Stored data entries:
--- --- ---

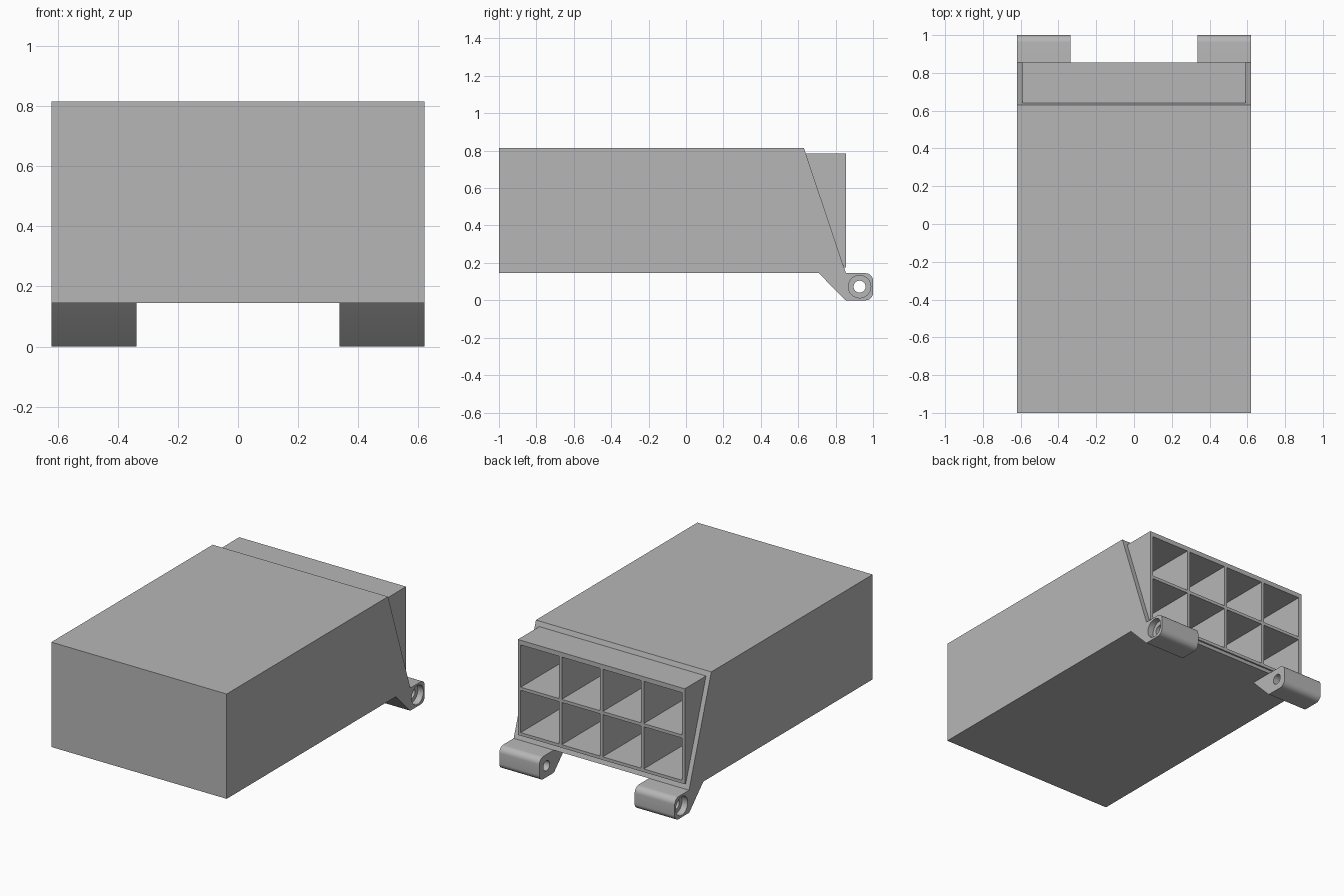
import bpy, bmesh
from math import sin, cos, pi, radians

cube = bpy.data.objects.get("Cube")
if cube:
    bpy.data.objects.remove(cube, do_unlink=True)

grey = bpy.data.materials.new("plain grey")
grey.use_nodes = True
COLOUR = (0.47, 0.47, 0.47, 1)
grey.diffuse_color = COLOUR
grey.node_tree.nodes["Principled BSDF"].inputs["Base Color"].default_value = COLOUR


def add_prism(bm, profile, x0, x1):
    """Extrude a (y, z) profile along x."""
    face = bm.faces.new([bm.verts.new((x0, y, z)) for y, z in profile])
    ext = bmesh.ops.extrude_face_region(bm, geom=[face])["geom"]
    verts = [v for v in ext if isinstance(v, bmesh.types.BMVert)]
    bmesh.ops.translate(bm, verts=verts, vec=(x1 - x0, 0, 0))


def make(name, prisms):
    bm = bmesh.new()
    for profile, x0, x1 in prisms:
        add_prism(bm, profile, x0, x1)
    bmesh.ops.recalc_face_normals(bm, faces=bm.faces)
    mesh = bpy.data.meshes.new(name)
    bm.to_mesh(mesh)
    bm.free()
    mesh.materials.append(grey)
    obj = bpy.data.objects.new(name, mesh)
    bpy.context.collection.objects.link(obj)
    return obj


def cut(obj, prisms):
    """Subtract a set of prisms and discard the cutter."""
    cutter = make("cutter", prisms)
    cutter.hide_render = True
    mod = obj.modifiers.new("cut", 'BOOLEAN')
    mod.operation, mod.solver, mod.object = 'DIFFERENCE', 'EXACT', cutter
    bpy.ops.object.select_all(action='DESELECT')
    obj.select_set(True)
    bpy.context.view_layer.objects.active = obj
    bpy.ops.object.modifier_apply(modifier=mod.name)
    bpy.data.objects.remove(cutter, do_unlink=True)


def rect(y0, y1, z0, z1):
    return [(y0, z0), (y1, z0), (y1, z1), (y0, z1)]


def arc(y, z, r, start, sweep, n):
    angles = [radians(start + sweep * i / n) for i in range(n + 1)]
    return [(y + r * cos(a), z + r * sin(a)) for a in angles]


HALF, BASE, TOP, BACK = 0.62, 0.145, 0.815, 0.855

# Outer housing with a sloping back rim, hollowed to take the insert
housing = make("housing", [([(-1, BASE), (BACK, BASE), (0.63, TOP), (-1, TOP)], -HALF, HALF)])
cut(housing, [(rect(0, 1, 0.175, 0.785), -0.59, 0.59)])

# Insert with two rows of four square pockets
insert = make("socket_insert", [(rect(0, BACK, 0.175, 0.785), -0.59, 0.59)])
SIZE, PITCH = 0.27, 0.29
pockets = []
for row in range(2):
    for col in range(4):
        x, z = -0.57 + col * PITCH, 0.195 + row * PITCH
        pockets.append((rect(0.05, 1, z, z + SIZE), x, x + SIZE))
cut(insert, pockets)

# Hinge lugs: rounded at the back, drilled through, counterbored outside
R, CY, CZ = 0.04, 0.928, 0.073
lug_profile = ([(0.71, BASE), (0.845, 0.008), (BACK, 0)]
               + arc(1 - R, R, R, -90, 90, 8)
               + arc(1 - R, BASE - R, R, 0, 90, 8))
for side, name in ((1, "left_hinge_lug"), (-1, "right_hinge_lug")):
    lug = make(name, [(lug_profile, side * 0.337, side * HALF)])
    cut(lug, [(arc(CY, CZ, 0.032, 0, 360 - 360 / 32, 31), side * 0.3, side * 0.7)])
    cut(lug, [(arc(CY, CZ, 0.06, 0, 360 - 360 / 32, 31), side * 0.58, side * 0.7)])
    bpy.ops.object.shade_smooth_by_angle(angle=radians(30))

--- --- ---

*Work item*. Beginning at the line above that contains "bmesh.ops.recalc_face_normals(bm, faces=bm.faces)", return each line exactly through the line that contains "TOP)], -HALF, HALF)])", and no others.

*Written solution*.
    bmesh.ops.recalc_face_normals(bm, faces=bm.faces)
    mesh = bpy.data.meshes.new(name)
    bm.to_mesh(mesh)
    bm.free()
    mesh.materials.append(grey)
    obj = bpy.data.objects.new(name, mesh)
    bpy.context.collection.objects.link(obj)
    return obj


def cut(obj, prisms):
    """Subtract a set of prisms and discard the cutter."""
    cutter = make("cutter", prisms)
    cutter.hide_render = True
    mod = obj.modifiers.new("cut", 'BOOLEAN')
    mod.operation, mod.solver, mod.object = 'DIFFERENCE', 'EXACT', cutter
    bpy.ops.object.select_all(action='DESELECT')
    obj.select_set(True)
    bpy.context.view_layer.objects.active = obj
    bpy.ops.object.modifier_apply(modifier=mod.name)
    bpy.data.objects.remove(cutter, do_unlink=True)


def rect(y0, y1, z0, z1):
    return [(y0, z0), (y1, z0), (y1, z1), (y0, z1)]


def arc(y, z, r, start, sweep, n):
    angles = [radians(start + sweep * i / n) for i in range(n + 1)]
    return [(y + r * cos(a), z + r * sin(a)) for a in angles]


HALF, BASE, TOP, BACK = 0.62, 0.145, 0.815, 0.855

# Outer housing with a sloping back rim, hollowed to take the insert
housing = make("housing", [([(-1, BASE), (BACK, BASE), (0.63, TOP), (-1, TOP)], -HALF, HALF)])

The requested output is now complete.